[[ Records to process, beginning ]]

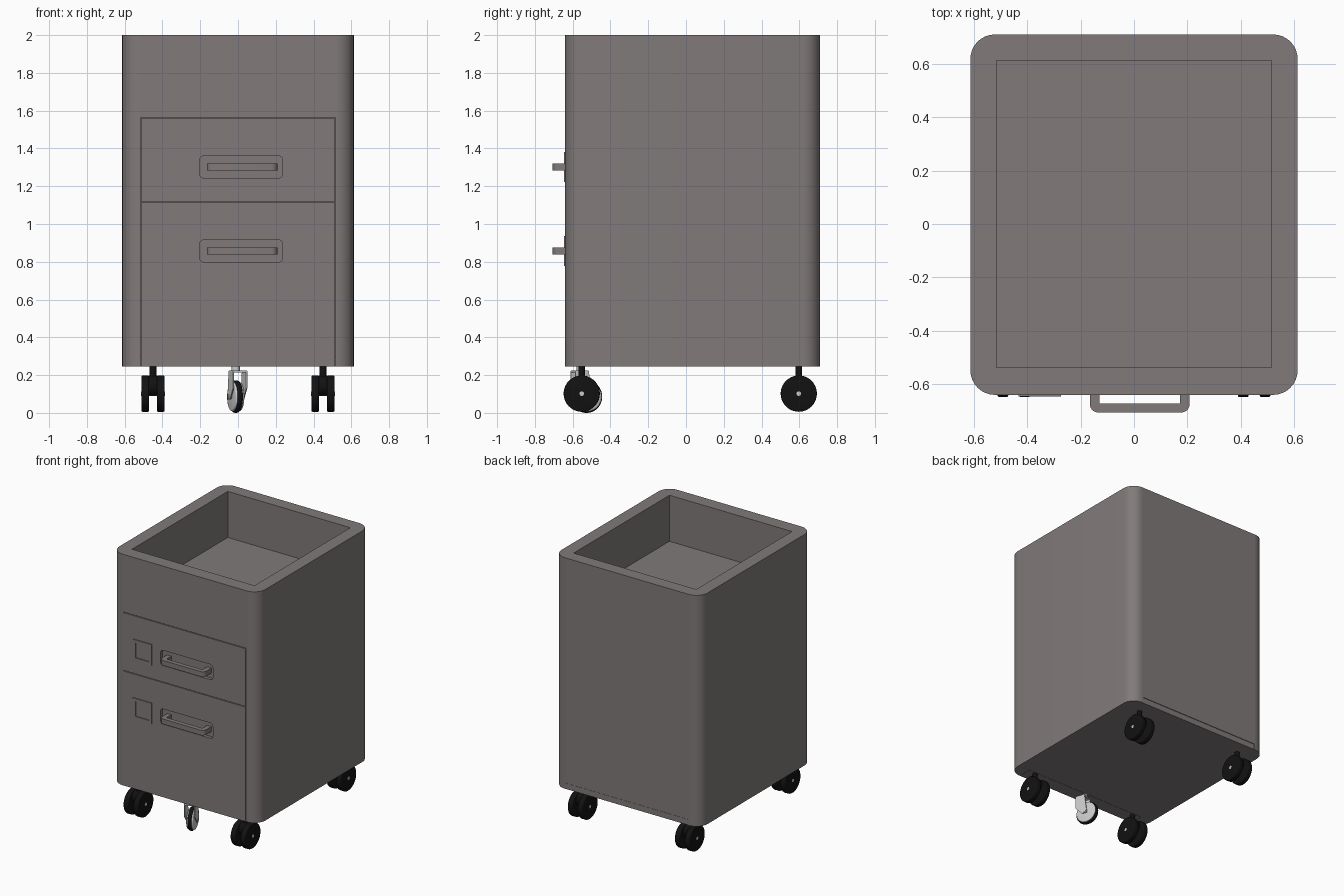
import bpy, bmesh, math
from mathutils import Vector, Matrix

if "Cube" in bpy.data.objects:
    bpy.data.objects.remove(bpy.data.objects["Cube"])


def material(name, rgb):
    m = bpy.data.materials.new(name)
    m.diffuse_color = (*rgb, 1)
    m.use_nodes = True
    m.node_tree.nodes["Principled BSDF"].inputs["Base Color"].default_value = m.diffuse_color
    return m


BODY = material("body_paint", (0.22, 0.195, 0.195))
BLACK = material("black_plastic", (0.006, 0.006, 0.006))
STEEL = material("light_steel", (0.6, 0.6, 0.6))


def finish(name, bm, mat, smooth=True):
    bmesh.ops.recalc_face_normals(bm, faces=bm.faces[:])
    me = bpy.data.meshes.new(name)
    bm.to_mesh(me)
    bm.free()
    ob = bpy.data.objects.new(name, me)
    bpy.context.collection.objects.link(ob)
    me.materials.append(mat)
    if smooth:
        bpy.ops.object.select_all(action='DESELECT')
        ob.select_set(True)
        bpy.context.view_layer.objects.active = ob
        bpy.ops.object.shade_smooth_by_angle(angle=math.radians(35))
    return ob


def box(name, x0, x1, y0, y1, z0, z1, mat=BODY):
    bm = bmesh.new()
    bmesh.ops.create_cube(bm, size=1)
    for v in bm.verts:
        v.co = ((x0 + x1) / 2 + v.co.x * (x1 - x0),
                (y0 + y1) / 2 + v.co.y * (y1 - y0),
                (z0 + z1) / 2 + v.co.z * (z1 - z0))
    return finish(name, bm, mat, False)


def prism(name, pts, extrude, mat=BODY):
    bm = bmesh.new()
    f = bm.faces.new([bm.verts.new(p) for p in pts])
    r = bmesh.ops.extrude_face_region(bm, geom=[f])
    bmesh.ops.translate(bm, vec=Vector(extrude),
                        verts=[g for g in r['geom'] if isinstance(g, bmesh.types.BMVert)])
    return finish(name, bm, mat)


def arc(cx, cy, r, a0, a1, n=8):
    return [(cx + r * math.cos(math.radians(a0 + (a1 - a0) * i / n)),
             cy + r * math.sin(math.radians(a0 + (a1 - a0) * i / n))) for i in range(n + 1)]


def round_rect(x0, x1, z0, z1, r):
    return (arc(x1 - r, z1 - r, r, 0, 90, 6) + arc(x0 + r, z1 - r, r, 90, 180, 6)
            + arc(x0 + r, z0 + r, r, 180, 270, 6) + arc(x1 - r, z0 + r, r, 270, 360, 6))


def cyl(name, c, r, depth, mat, axis='X', turn=0, bevel=0.0):
    bm = bmesh.new()
    bmesh.ops.create_cone(bm, cap_ends=True, segments=40, radius1=r, radius2=r, depth=depth)
    if bevel:
        rim = [e for e in bm.edges if abs(e.verts[0].co.z - e.verts[1].co.z) < 1e-6]
        bmesh.ops.bevel(bm, geom=rim, offset=bevel, segments=3, affect='EDGES', profile=0.5)
    m = Matrix.Translation(c) @ Matrix.Rotation(turn, 4, 'Z')
    if axis == 'X':
        m = m @ Matrix.Rotation(math.pi / 2, 4, 'Y')
    bm.transform(m)
    return finish(name, bm, mat)


# cabinet shell: rounded sides, back, bottom, tray
XI, XO, YF, YB, ZB = 0.515, 0.613, -0.64, 0.71, 0.245
R = 0.092
for s, side in ((1, "right"), (-1, "left")):
    outline = ([(XI, YF)] + arc(XO - R, YF + R, R, -90, 0) + arc(XO - R, YB - R, R, 0, 90) + [(XI, YB)])
    prism(side + "_side", [(s * x, y, ZB) for x, y in outline], (0, 0, 2 - ZB))
box("back_panel", -XI, XI, 0.613, YB, 0.29, 2)
box("bottom_panel", -XI, XI, -0.535, YB - 0.002, ZB, 0.288)
box("tray_floor", -XI, XI, -0.537, 0.615, 1.57, 1.65)
box("tray_front", -XI, XI, YF, -0.537, 1.563, 2)

# drawer fronts with handle recess, pull and label frame
for name, z0, z1, zc in (("upper", 1.12, 1.558, 1.302), ("lower", ZB, 1.115, 0.857)):
    front = box(name + "_drawer_front", -XI + 0.002, XI - 0.002, YF, -0.537, z0, z1)
    rr = round_rect(-0.202, 0.236, zc - 0.058, zc + 0.058, 0.02)
    cutter = prism(name + "_recess_cutter", [(x, YF - 0.05, z) for x, z in rr], (0, 0.075, 0))
    cutter.hide_render = True
    cutter.hide_viewport = True
    cut = front.modifiers.new("recess", 'BOOLEAN')
    cut.object = cutter
    cut.solver = 'EXACT'

    hx0, hx1, yo, yi, ye = -0.165, 0.208, -0.706, -0.672, -0.61
    pull = ([(hx0, ye)] + arc(hx0 + 0.03, yo + 0.03, 0.03, 180, 270, 5)
            + arc(hx1 - 0.03, yo + 0.03, 0.03, 270, 360, 5)
            + [(hx1, ye), (hx1 - 0.036, ye), (hx1 - 0.036, yi), (hx0 + 0.036, yi), (hx0 + 0.036, ye)])
    prism(name + "_pull", [(x, y, zc - 0.019) for x, y in pull], (0, 0, 0.038))

    bm = bmesh.new()
    rings = []
    for d, y in ((0, YF + 0.003), (0, YF - 0.007), (0.022, YF - 0.007), (0.022, YF + 0.003)):
        x0, x1, a, b = -0.432 + d, -0.274 - d, zc - 0.079 + d, zc + 0.079 - d
        rings.append([bm.verts.new(p) for p in ((x0, y, a), (x1, y, a), (x1, y, b), (x0, y, b))])
    for i in range(4):
        p, q = rings[i], rings[(i + 1) % 4]
        for j in range(4):
            k = (j + 1) % 4
            bm.faces.new((p[j], p[k], q[k], q[j]))
    finish(name + "_label_frame", bm, BODY, False)

# four twin-wheel casters
for sx, side in ((1, "right"), (-1, "left")):
    for y, end in ((-0.552, "front"), (0.597, "rear")):
        n, x = f"{end}_{side}_caster", sx * 0.45
        for d in (-1, 1):
            cyl(n + "_wheel", (x + d * 0.041, y, 0.102), 0.096, 0.04, BLACK, bevel=0.006)
        cyl(n + "_hood", (x, y, 0.145), 0.053, 0.046, BLACK, bevel=0.006)
        cyl(n + "_axle", (x, y, 0.102), 0.012, 0.126, STEEL)
        cyl(n + "_stem", (x, y, 0.215), 0.018, 0.07, BLACK, 'Z', bevel=0.005)

# central anti-tip caster, slightly swivelled
turn = math.radians(18)
wc = Vector((-0.012, -0.527, 0.086))
side_dir = Vector((math.cos(turn), math.sin(turn), 0))
cyl("centre_tyre", wc, 0.086, 0.03, BLACK, turn=turn, bevel=0.01)
for d in (-1, 1):
    cyl("centre_wheel_disc", wc + side_dir * d * 0.014, 0.078, 0.022, STEEL, turn=turn, bevel=0.008)
    plate = [(-0.075, 0.13), (-0.02, 0.07), (0.02, 0.07), (0.0, 0.222), (-0.075, 0.222)]
    base = wc + side_dir * d * 0.034
    along = Vector((-side_dir.y, side_dir.x, 0))
    prism("centre_fork_plate", [base + along * a + Vector((0, 0, z - wc.z)) for a, z in plate],
          side_dir * d * 0.006, STEEL)
crown = [wc + along * a + side_dir * b + Vector((0, 0, 0.214 - wc.z))
         for a, b in ((-0.075, -0.038), (0, -0.038), (0, 0.038), (-0.075, 0.038))]
prism("centre_fork_crown", crown, (0, 0, 0.01), STEEL)
cyl("centre_axle", wc, 0.012, 0.086, STEEL, turn=turn)
cyl("centre_stem", (-0.012, -0.557, 0.23), 0.022, 0.034, STEEL, 'Z')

[[ Records to process, end ]]

Task to complete: For each line in the data above that contains the string "objects", extract the line.

Answer to the problem:
if "Cube" in bpy.data.objects:
    bpy.data.objects.remove(bpy.data.objects["Cube"])
    ob = bpy.data.objects.new(name, me)
    bpy.context.collection.objects.link(ob)
        bpy.context.view_layer.objects.active = ob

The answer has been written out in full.